Output only the lines below from the one containing "a, b, c, d = pad[i - 1:i + 3]" to the one containing "side radius, other", exactly as written, both ends kept.

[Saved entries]

**********

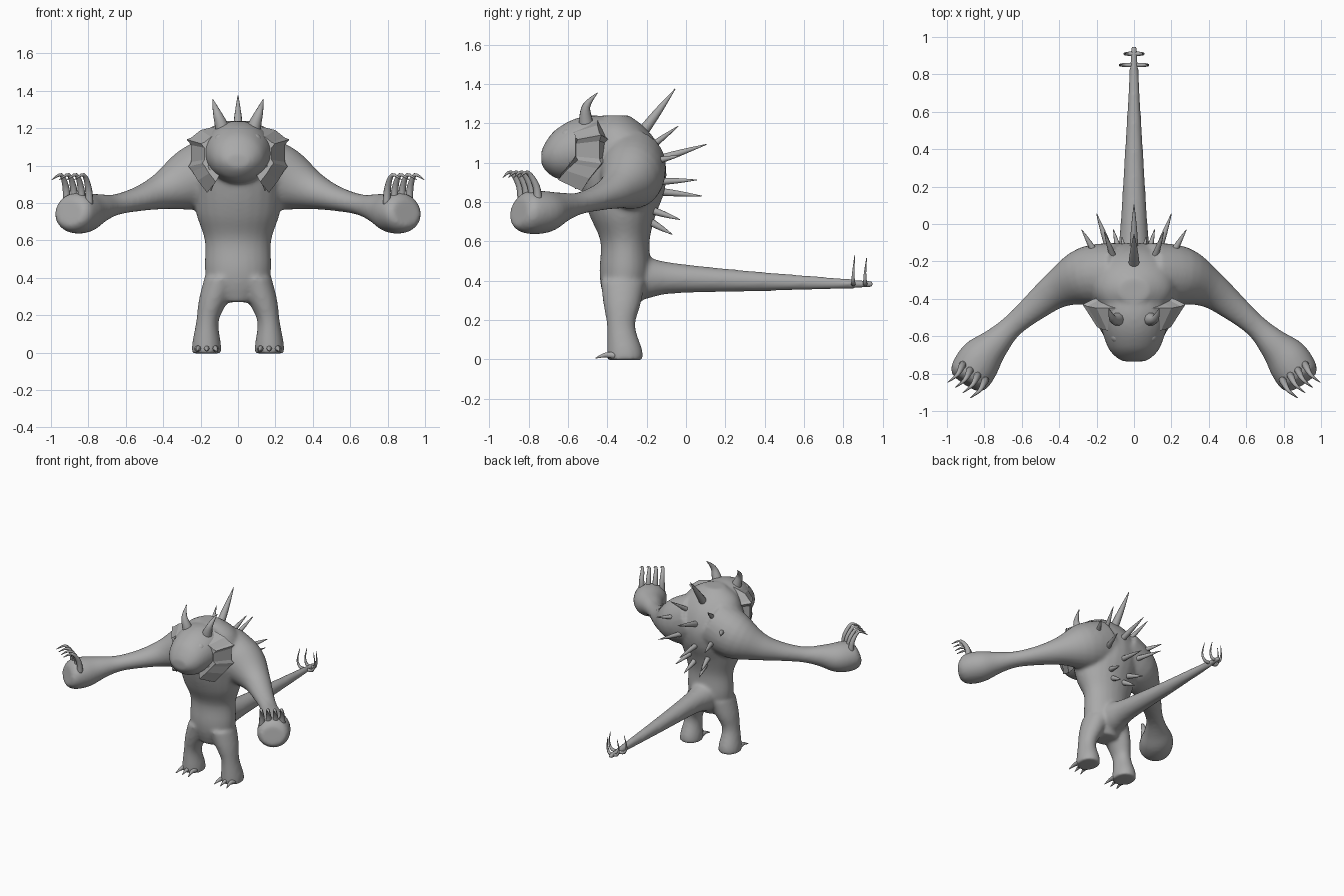
import bpy, bmesh, math
from mathutils import Vector

cube = bpy.data.objects.get("Cube")
if cube:
    bpy.data.objects.remove(cube, do_unlink=True)

grey = bpy.data.materials.new("stone_grey")
grey.use_nodes = True
grey.diffuse_color = (0.4, 0.4, 0.4, 1)
grey.node_tree.nodes["Principled BSDF"].inputs["Base Color"].default_value = (0.4, 0.4, 0.4, 1)


def spline(rows, steps):
    """Smooth curve through rows of values."""
    rows = [Vector(r) for r in rows]
    pad = [rows[0]] + rows + [rows[-1]]
    out = []
    for i in range(1, len(pad) - 2):
        a, b, c, d = pad[i - 1:i + 3]
        for s in range(steps):
            t = s / steps
            out.append(b + (c - a) * (t / 2) + (2 * a - 5 * b + 4 * c - d) * (t * t / 2)
                       + (3 * b - a - 3 * c + d) * (t ** 3 / 2))
    return out + [rows[-1]]


def loft(bm, rows, sides=24, steps=4, axis=None, flip=1):
    """Tube through rows of x, y, z, side radius, other radius."""
    rows = spline([(r[0] * flip, *r[1:]) for r in rows], steps)
    pts = [Vector(r[:3]) for r in rows]
    span = (pts[-1] - pts[0]).normalized()
    ref = Vector((0, 1, 0)) if abs(span.z) > 0.75 else Vector((0, 0, 1))
    rings = []
    for i, p in enumerate(pts):
        t = Vector(axis) if axis else (pts[min(i + 1, len(pts) - 1)] - pts[max(i - 1, 0)]).normalized()
        u = t.cross(ref).normalized()
        v = u.cross(t)
        ring = []
        for k in range(sides):
            a = math.tau * k / sides
            ring.append(bm.verts.new(p + u * rows[i][3] * math.cos(a) + v * rows[i][4] * math.sin(a)))
        rings.append(ring)
    for r, q in zip(rings, rings[1:]):
        for k in range(sides):
            n = (k + 1) % sides
            bm.faces.new((r[k], r[n], q[n], q[k]))
    bm.faces.new(rings[0][::-1])
    bm.faces.new(rings[-1])


def finish(name, bm, smooth=True):
    bmesh.ops.recalc_face_normals(bm, faces=bm.faces)
    for f in bm.faces:
        f.smooth = smooth
    me = bpy.data.meshes.new(name)
    bm.to_mesh(me)
    bm.free()
    me.materials.append(grey)
    ob = bpy.data.objects.new(name, me)
    bpy.context.collection.objects.link(ob)
    return ob


def spike(name, path, r, flip=1):
    """Pointed horn or claw along a path."""
    bm = bmesh.new()
    n = len(path) - 1
    rows = []
    for i, p in enumerate(path):
        w = max(r * (1 - (i / n) ** 1.6), 0.002)
        rows.append((*p, w, w))
    loft(bm, rows, sides=10, flip=flip)
    return finish(name, bm)


def straight(name, base, tip, r, flip=1):
    a, b = Vector(base), Vector(tip)
    a = a - (b - a) * 0.2
    spike(name, [a, a.lerp(b, 0.5), b], r, flip)


SIDES = (("left", 1), ("right", -1))
UP, BACK = (0, 0, 1), (0, 1, 0)

# Body: torso, head, tail, arms and legs fused into one skin
bm = bmesh.new()
torso = [(0.27, -.40, -.24, .09), (.36, -.43, -.2, .16), (.45, -.44, -.18, .178), (.6, -.435, -.185, .178),
         (.73, -.49, -.155, .22), (.85, -.53, -.11, .24), (.97, -.55, -.10, .25),
         (1.09, -.52, -.14, .23), (1.18, -.48, -.21, .18), (1.24, -.42, -.29, .08)]
loft(bm, [(0, (f + b) / 2, z, w, (b - f) / 2) for z, f, b, w in torso], axis=UP)
head = [(-.3, 1.21, .93, .18), (-.45, 1.24, .91, .19), (-.56, 1.225, .905, .175),
        (-.66, 1.17, .92, .14), (-.71, 1.11, .955, .1), (-.735, 1.06, .99, .06)]
loft(bm, [(0, y, (t + b) / 2, w, (t - b) / 2) for y, t, b, w in head], axis=BACK)
tail = [(-.3, .57, .28, .11), (-.19, .52, .31, .1), (-.06, .49, .335, .077), (.32, .45, .345, .053),
        (.7, .42, .355, .031), (.95, .4, .363, .018)]
loft(bm, [(0, y, (t + b) / 2, w, (t - b) / 2) for y, t, b, w in tail], axis=BACK)
for _, s in SIDES:
    loft(bm, [(.08, -.27, .99, .17, .19), (.25, -.28, .925, .16, .17), (.4, -.345, .865, .105, .102),
              (.52, -.435, .825, .078, .068), (.65, -.545, .792, .062, .056), (.74, -.635, .772, .082, .078),
              (.82, -.72, .75, .116, .108), (.878, -.815, .745, .115, .105), (.9, -.85, .75, .085, .07)], flip=s)
    loft(bm, [(.168, -.31, -.004, .08, .092), (.168, -.312, .05, .077, .09), (.163, -.33, .17, .06, .072),
              (.13, -.325, .28, .08, .095), (.085, -.32, .4, .095, .115)], axis=UP, flip=s)
body = finish("body", bm)
remesh = body.modifiers.new("fuse", 'REMESH')
remesh.mode = 'VOXEL'
remesh.voxel_size = 0.012
remesh.use_smooth_shade = True
soften = body.modifiers.new("soften", 'SMOOTH')
soften.factor = 0.5
soften.iterations = 10

# Frill: faceted collar flaring out behind the cheeks
half = [(0, 1.235, -.45), (.1, 1.215, -.45), (.2, 1.19, -.45), (.25, 1.15, -.44), (.275, 1.14, -.43),
        (.25, 1.11, -.44), (.25, 1.02, -.44), (.265, .995, -.43), (.245, .97, -.45),
        (.215, .92, -.49), (.165, .855, -.53), (.125, .93, -.5)]
outline = half + [(0, .93, -.45)] + [(-x, z, y) for x, z, y in half[:0:-1]]
bm = bmesh.new()
rings = []
for scale, dy in ((.72, -.12), (1, 0), (.7, .04)):
    rings.append([bm.verts.new((x * scale, y + dy, 1.06 + (z - 1.06) * scale)) for x, z, y in outline])
for r, q in zip(rings, rings[1:]):
    for k in range(len(r)):
        n = (k + 1) % len(r)
        bm.faces.new((r[k], r[n], q[n], q[k]))
bm.faces.new(rings[0])
bm.faces.new(rings[-1])
finish("frill", bm, smooth=False)

for side, s in SIDES:
    # Eyes, horns and tusks
    bm = bmesh.new()
    bmesh.ops.create_uvsphere(bm, u_segments=16, v_segments=10, radius=.037)
    bmesh.ops.translate(bm, verts=bm.verts, vec=(.09 * s, -.6, 1.135))
    finish(side + "_eye", bm)
    spike(side + "_horn", [(.075, -.5, 1.16), (.09, -.51, 1.22), (.115, -.505, 1.29), (.135, -.45, 1.355)], .042, s)
    spike(side + "_tusk", [(.135, -.57, 1.0), (.135, -.575, .94), (.145, -.56, .865)], .028, s)

    # Hand claws curl up and out from the knuckles
    for i in range(4):
        x, y = .795 + .04 * i, -.835 + .028 * i
        spike(f"{side}_hand_claw_{i + 1}", [(x, y, .79), (x + .005, y - .01, .88), (x + .03, y - .055, .95),
                                            (x + .08, y - .095, .925)], .022, s)

    # Toe claws
    for i in range(3):
        x = .12 + .047 * i
        spike(f"{side}_toe_claw_{i + 1}", [(x, -.36, .02), (x, -.41, .022), (x + .008 * (i - 1), -.46, .006)], .019, s)

    # Tail thorns
    for i, (y, w, h) in enumerate(((.85, .075, .53), (.91, .05, .515))):
        spike(f"{side}_tail_thorn_{i + 1}", [(0, y, .385), (w * .7, y, .39), (w, y, .44), (w * .8, y + .008, h)], .013, s)

    # Paired back spikes
    pairs = [((.11, -.18, 1.08), (.16, -.04, 1.185)), ((.21, -.15, 1.01), (.28, -.03, 1.035)),
             ((.14, -.115, .905), (.2, .055, .912)), ((.08, -.15, .75), (.11, -.03, .71)),
             ((.05, -.165, .69), (.065, -.07, .635))]
    for i, (a, b) in enumerate(pairs):
        straight(f"{side}_back_spike_{i + 1}", a, b, .021, s)

# Spikes along the spine
for i, (a, b, r) in enumerate((((0, -.21, 1.17), (0, -.055, 1.375), .032),
                               ((0, -.125, 1.02), (0, .105, 1.093), .025),
                               ((0, -.11, .85), (0, .08, .83), .022))):
    straight(f"spine_spike_{i + 1}", a, b, r)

**********

| Result |
        a, b, c, d = pad[i - 1:i + 3]
        for s in range(steps):
            t = s / steps
            out.append(b + (c - a) * (t / 2) + (2 * a - 5 * b + 4 * c - d) * (t * t / 2)
                       + (3 * b - a - 3 * c + d) * (t ** 3 / 2))
    return out + [rows[-1]]


def loft(bm, rows, sides=24, steps=4, axis=None, flip=1):
    """Tube through rows of x, y, z, side radius, other radius."""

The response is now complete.